  • Convene local jurisdictions, health systems and private funders to meet goals of ending homelessness
  • Lead a successful state-led approach to end homelessness, setting an example for interior states

The Continuum of Home Illinois Interventions

  • Individuals experiencing/at risk of experiencing homelessness need a variety of interventions at different intensities and stages in the process
  • The following list is from Smallest service population; late-stage intervention; most resource intensive to Largest service population; earliest preventative intervention; least resource intensive
    • Permanent Supportive Housing
    • Rapid Rehousing
    • Affordable Housing
    • Shelter
    • Street Outreach
    • Shelter Diversion
    • Homeless Prevention

Home Illinois: Preventing & Ending Homelessness in Illinois

Racial Equity

  • Build Affordable and Permanent Supportive Housing
  • Bolster Safety Net
  • Secure Financial Stability
  • Close Mortality Gap
  • $350 million in key investments for services and supports to prevent and end homelessness in Illinois, inclusive of:
    • $26 million to provide homelessness prevention services to 5,000 more families.
    • $30 million to maintain court-based rental assistance.
    • More than $155 million to support unhoused populations seeking shelter and services
    • $25 million in Rapid ReHousing services to 1,000 households, including short-term rental assistance and targeted support services for households for up to two years.
    • Permanent Supportive Housing Capital of $40 million for development of more than 90 new permanent supportive housing units providing households with long term rental assistance, case management, and supportive services.
    • $12.5 million to create 500 new scattered site permanent supportive housing units.
    • Emergency Shelter Capital of $37 million to create more than 460 non-congregate shelter units.
    • More than $30 million to provide street outreach, medical respite, re-entry services, access to counsel and other shelter diversion supports.

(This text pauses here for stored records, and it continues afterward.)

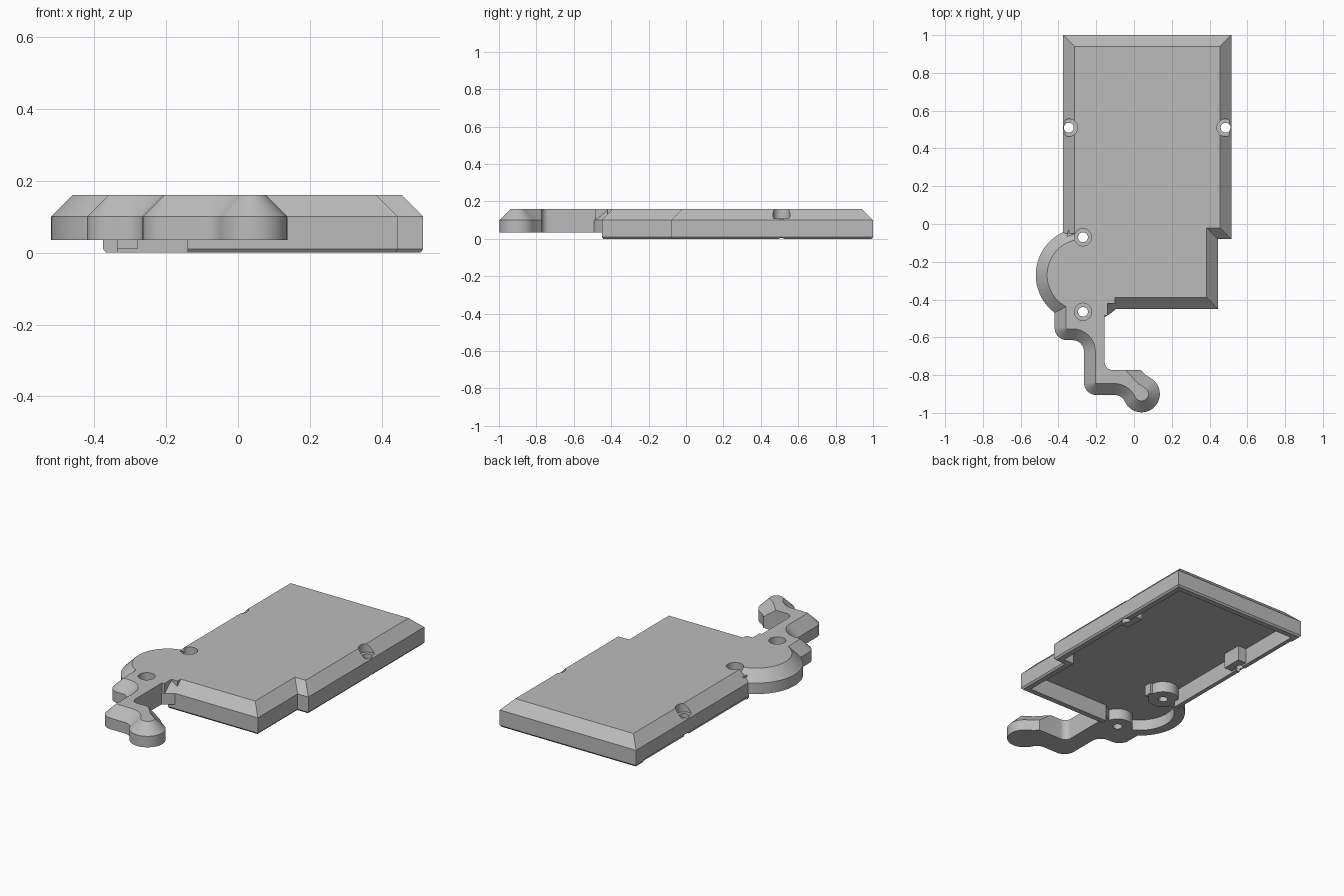
import bpy, bmesh
from math import sin, cos, radians, hypot

cube = bpy.data.objects.get("Cube")
if cube:
    bpy.data.objects.remove(cube)

grey = bpy.data.materials.new("plain_grey")
grey.use_nodes = True
COLOUR = (0.5, 0.5, 0.5, 1)
grey.diffuse_color = COLOUR
grey.node_tree.nodes["Principled BSDF"].inputs["Base Color"].default_value = COLOUR

TOP, SHOULDER, LOBE_BASE, CEILING, BEVEL = 0.16, 0.1, 0.035, 0.1, 0.06


def arc(cx, cy, r, a0, a1, n=10):
    angles = [radians(a0 + (a1 - a0) * i / n) for i in range(n + 1)]
    return [(cx + r * cos(a), cy + r * sin(a)) for a in angles]


def circle(cx, cy, r, n=48):
    return arc(cx, cy, r, 0, 360, n)[:-1]


def rect(x0, x1, y0, y1):
    return [(x0, y0), (x1, y0), (x1, y1), (x0, y1)]


def inset(points, offsets):
    """Move each edge of a counter-clockwise outline inwards by its own offset."""
    normals = []
    for i, (x, y) in enumerate(points):
        u, v = points[(i + 1) % len(points)]
        d = hypot(u - x, v - y)
        normals.append((-(v - y) / d, (u - x) / d))
    result = []
    for i, (x, y) in enumerate(points):
        (a, b), (c, d) = normals[i - 1], normals[i]
        p, q = offsets[i - 1], offsets[i]
        det = a * d - b * c
        if abs(det) < 1e-4:
            result.append((x + c * q, y + d * q))
        else:
            result.append((x + (p * d - q * b) / det, y + (a * q - c * p) / det))
    return result


def loft(name, rings):
    """Solid through a stack of (outline, height) rings."""
    bm = bmesh.new()
    loops = [[bm.verts.new((x, y, z)) for x, y in pts] for pts, z in rings]
    bm.faces.new(loops[0][::-1])
    bm.faces.new(loops[-1])
    for low, high in zip(loops, loops[1:]):
        for i in range(len(low)):
            j = (i + 1) % len(low)
            bm.faces.new((low[i], low[j], high[j], high[i]))
    bmesh.ops.recalc_face_normals(bm, faces=bm.faces)
    mesh = bpy.data.meshes.new(name)
    bm.to_mesh(mesh)
    bm.free()
    mesh.materials.append(grey)
    obj = bpy.data.objects.new(name, mesh)
    bpy.context.collection.objects.link(obj)
    return obj


def prism(name, pts, z0, z1):
    return loft(name, [(pts, z0), (pts, z1)])


def combine(target, part, operation):
    mod = target.modifiers.new(part.name, 'BOOLEAN')
    mod.operation, mod.solver, mod.object = operation, 'EXACT', part
    bpy.context.view_layer.objects.active = target
    bpy.ops.object.modifier_apply(modifier=mod.name)
    bpy.data.objects.remove(part)


# Main plate with bevelled top border and a fine bevel at the foot
sides = [(-0.14, -0.45), (0.445, -0.45), (0.445, -0.08), (0.515, -0.08),
         (0.515, 1.0), (-0.375, 1.0)]
plate = sides + [(-0.375, -0.05), (-0.14, -0.05)]
flags = [1] * len(sides) + [0, 0]
body = loft("cover", [
    (inset(plate, [0.008 * f for f in flags]), 0),
    (plate, 0.01), (plate, SHOULDER),
    (inset(plate, [BEVEL * f for f in flags]), TOP)])

# Rounded lobe
LX, LY = -0.27, -0.27
lobe = loft("lobe", [(circle(LX, LY, 0.25, 64), LOBE_BASE),
                     (circle(LX, LY, 0.25, 64), SHOULDER),
                     (circle(LX, LY, 0.25 - BEVEL, 64), TOP)])
combine(body, lobe, 'UNION')

# Curved arm, bevelled on its outer side only
outer = ([(-0.42, -0.40)] + arc(-0.355, -0.55, 0.065, 180, 270)
         + arc(-0.325, -0.675, 0.06, 90, 0)
         + arc(-0.20, -0.84, 0.065, 180, 270)
         + arc(-0.103, -0.965, 0.06, 90, 24)
         + arc(0.04, -0.9, 0.097, 204, 415, 24)[1:] + [(0.06, -0.798)])
inner = [(0.037, -0.773)] + arc(-0.115, -0.733, 0.04, 270, 180) + [(-0.155, -0.40)]
arm = outer + inner
arm_top = inset(arm, [BEVEL] * len(outer) + [0] * len(inner))
combine(body, loft("arm", [(arm, LOBE_BASE), (arm, SHOULDER), (arm_top, TOP)]), 'UNION')

# Bridges joining the lobe, arm and plate
combine(body, prism("bridge", rect(-0.3, -0.1, -0.42, 0.0), LOBE_BASE, TOP), 'UNION')
combine(body, prism("web", rect(-0.18, -0.14, -0.485, -0.37), LOBE_BASE, TOP), 'UNION')

# Hollow underside
hollow = [(-0.17, -0.41), (0.405, -0.41), (0.405, -0.04), (0.475, -0.04),
          (0.475, 0.96), (-0.335, 0.96), (-0.335, -0.06), (-0.17, -0.06)]
combine(body, prism("hollow", hollow, -0.1, CEILING), 'DIFFERENCE')
combine(body, prism("lobe_hollow", circle(LX, LY, 0.19), -0.1, CEILING), 'DIFFERENCE')

# Screw bosses
lobe_holes = [(-0.27, -0.07), (-0.27, -0.465)]
side_holes = [(-0.345, 0.51), (0.485, 0.51)]
for x, y in lobe_holes:
    combine(body, prism("boss", circle(x, y, 0.085), LOBE_BASE, 0.13), 'UNION')
for x0, x1 in ((-0.355, -0.28), (0.42, 0.495)):
    combine(body, prism("side_boss", rect(x0, x1, 0.45, 0.57), 0.01, 0.105), 'UNION')

# Shallow ledge under the right-hand edge
combine(body, prism("ledge", rect(-0.5, -0.36, -0.04, 0.93), -0.1, 0.02), 'DIFFERENCE')

# Screw holes with counterbores
for holes, seat in ((lobe_holes, 0.1), (side_holes, 0.11)):
    for x, y in holes:
        combine(body, prism("counterbore", circle(x, y, 0.046, 32), seat, 0.3), 'DIFFERENCE')
        combine(body, prism("bore", circle(x, y, 0.026, 32), -0.1, 0.3), 'DIFFERENCE')

bpy.ops.object.select_all(action='DESELECT')
body.select_set(True)
bpy.context.view_layer.objects.active = body
bpy.ops.object.shade_smooth_by_angle(angle=radians(20))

Home Illinois: $125M in New Funding & Programs

New General Revenue Fund

  • $62M increase to shelter and services
  • $12.5M for new scattered site permanent supportive housing program
  • $6M for homeless prevention
  • $2.5M for new shelter diversion program
  • $2.0M for services to support people living in Statewide Referral Network units

Leveraging Existing Funding for New Programs

  • $25M for Rapid ReHousing Program
  • $5M for a workforce development pilot to support unhoused job seekers attain & maintain employment
  • $4M for a street outreach program
  • $2.5M to support medical respite programs
  • $2.5M for a re-entry housing subsidy program
  • $1M increase to shelter and services